Encore une fois, la plupart de ces exemples se retrouvent dans le De latinis nominibus de Charles Estienne. Le nenufar et la semence de saule sont des antiaphrodisiaques. La ferula servait, dans l’Antiquité, à fustiger les écoliers (cf. Martial, X, 62-10).
le ail, à l’aymant
Frotté d’ail, l’aimant n’attire plus le fer selon Plutarque, Symposium, II, vii.
Adamant and similar words are used to refer to any especially hard substance, whether composed of diamond, some other gemstone, or some type of metal. Both adamant and diamond derive from the Greek word αδαμαστος (adamastos), meaning “untameable”. Adamantite and adamantium (a metallic name derived from the Neo-Latin ending -ium) are also common variants.

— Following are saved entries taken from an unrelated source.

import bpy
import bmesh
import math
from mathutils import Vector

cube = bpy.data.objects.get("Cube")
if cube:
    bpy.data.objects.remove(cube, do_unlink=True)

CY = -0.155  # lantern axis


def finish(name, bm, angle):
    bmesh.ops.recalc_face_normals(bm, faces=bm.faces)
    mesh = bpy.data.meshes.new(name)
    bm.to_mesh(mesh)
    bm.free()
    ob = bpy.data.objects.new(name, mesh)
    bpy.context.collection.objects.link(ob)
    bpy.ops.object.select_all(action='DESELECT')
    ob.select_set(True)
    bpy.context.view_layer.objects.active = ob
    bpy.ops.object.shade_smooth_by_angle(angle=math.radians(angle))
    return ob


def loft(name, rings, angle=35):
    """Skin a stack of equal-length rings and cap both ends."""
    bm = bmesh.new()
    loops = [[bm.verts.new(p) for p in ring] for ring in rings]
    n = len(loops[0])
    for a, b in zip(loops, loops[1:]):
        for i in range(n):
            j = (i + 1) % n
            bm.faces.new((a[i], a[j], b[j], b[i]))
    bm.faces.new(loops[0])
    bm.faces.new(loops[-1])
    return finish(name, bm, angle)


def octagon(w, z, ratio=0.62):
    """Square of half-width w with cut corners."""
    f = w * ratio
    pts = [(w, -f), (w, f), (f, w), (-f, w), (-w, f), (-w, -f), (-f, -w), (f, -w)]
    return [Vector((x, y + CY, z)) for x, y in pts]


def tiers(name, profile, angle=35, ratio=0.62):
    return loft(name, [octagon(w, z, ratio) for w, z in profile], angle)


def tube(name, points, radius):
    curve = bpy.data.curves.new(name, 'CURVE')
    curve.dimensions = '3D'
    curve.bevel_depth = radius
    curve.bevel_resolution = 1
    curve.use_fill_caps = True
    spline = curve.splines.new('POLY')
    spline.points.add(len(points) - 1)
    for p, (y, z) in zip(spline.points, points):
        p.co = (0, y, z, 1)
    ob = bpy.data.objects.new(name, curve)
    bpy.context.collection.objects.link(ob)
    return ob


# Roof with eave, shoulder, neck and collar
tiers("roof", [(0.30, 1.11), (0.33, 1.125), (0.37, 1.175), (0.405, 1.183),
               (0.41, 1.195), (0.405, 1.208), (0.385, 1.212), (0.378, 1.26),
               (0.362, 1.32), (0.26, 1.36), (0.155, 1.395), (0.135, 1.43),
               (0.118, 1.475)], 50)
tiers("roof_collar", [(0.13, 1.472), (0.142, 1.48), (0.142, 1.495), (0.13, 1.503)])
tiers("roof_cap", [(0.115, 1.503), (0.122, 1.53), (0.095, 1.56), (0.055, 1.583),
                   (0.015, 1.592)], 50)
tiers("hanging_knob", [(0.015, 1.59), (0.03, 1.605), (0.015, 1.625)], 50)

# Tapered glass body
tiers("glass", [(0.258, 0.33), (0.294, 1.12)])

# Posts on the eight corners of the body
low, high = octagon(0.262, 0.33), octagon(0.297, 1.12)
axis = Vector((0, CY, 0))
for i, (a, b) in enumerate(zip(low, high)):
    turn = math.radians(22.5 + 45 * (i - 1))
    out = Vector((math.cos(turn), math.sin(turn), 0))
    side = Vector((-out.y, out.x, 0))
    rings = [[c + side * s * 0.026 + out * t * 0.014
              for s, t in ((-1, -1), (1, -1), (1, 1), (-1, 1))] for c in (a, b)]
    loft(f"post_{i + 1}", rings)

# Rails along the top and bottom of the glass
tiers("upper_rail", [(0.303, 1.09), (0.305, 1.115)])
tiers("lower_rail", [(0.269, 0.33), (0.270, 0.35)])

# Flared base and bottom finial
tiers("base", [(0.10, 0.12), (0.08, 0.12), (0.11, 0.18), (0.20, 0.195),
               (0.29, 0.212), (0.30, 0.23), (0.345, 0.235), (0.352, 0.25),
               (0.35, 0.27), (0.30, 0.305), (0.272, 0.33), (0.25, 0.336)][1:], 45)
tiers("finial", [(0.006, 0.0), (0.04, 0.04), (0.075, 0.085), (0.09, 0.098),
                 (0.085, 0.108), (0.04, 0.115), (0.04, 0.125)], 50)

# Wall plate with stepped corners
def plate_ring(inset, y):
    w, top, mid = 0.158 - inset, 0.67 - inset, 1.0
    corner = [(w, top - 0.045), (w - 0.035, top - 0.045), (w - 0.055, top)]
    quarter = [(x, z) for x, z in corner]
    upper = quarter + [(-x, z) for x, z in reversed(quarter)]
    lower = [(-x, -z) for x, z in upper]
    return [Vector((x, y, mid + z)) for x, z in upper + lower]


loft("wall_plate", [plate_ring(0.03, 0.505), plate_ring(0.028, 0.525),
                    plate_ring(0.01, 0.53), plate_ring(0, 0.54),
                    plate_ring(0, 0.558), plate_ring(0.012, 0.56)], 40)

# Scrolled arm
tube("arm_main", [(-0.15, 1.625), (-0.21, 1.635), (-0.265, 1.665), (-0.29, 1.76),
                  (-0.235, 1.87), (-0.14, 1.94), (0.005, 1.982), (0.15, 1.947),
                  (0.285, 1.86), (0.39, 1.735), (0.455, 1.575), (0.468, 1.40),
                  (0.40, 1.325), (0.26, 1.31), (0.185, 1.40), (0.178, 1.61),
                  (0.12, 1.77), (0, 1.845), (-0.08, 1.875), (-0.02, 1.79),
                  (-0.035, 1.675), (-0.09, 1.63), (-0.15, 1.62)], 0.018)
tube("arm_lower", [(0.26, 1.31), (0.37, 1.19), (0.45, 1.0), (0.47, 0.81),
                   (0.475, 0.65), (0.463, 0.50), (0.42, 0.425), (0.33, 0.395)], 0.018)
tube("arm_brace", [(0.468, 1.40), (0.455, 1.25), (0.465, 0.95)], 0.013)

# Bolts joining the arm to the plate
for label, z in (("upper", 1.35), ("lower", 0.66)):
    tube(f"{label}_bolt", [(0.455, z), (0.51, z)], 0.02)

Adamantine has, throughout ancient history, referred to anything that was made of a very hard material. Virgil describes Tartarus as having a screeching gate protected by columns of solid adamantine (Aeneid book VI). Later, by the Middle Ages, the term came to refer to diamond, as it was the hardest material then known, and remains the hardest non-synthetic material known.
It was in the Middle Ages, too, that adamantine hardness and the lodestone’s magnetic properties became confused and combined, leading to an alternate definition in which “adamant” means magnet, falsely derived from the Latin adamare, which means to love or be attached to. Another connection was the belief that adamant (the diamond definition) could block the effects of a magnet. This was addressed in chapter III of Pseudodoxia Epidemica, for instance.
Since the word diamond is now used for the hardest gemstone, the increasingly archaic term “adamant” has a mostly poetic or figurative use. In that capacity, the name is frequently used in popular media and fiction to refer to a very hard substance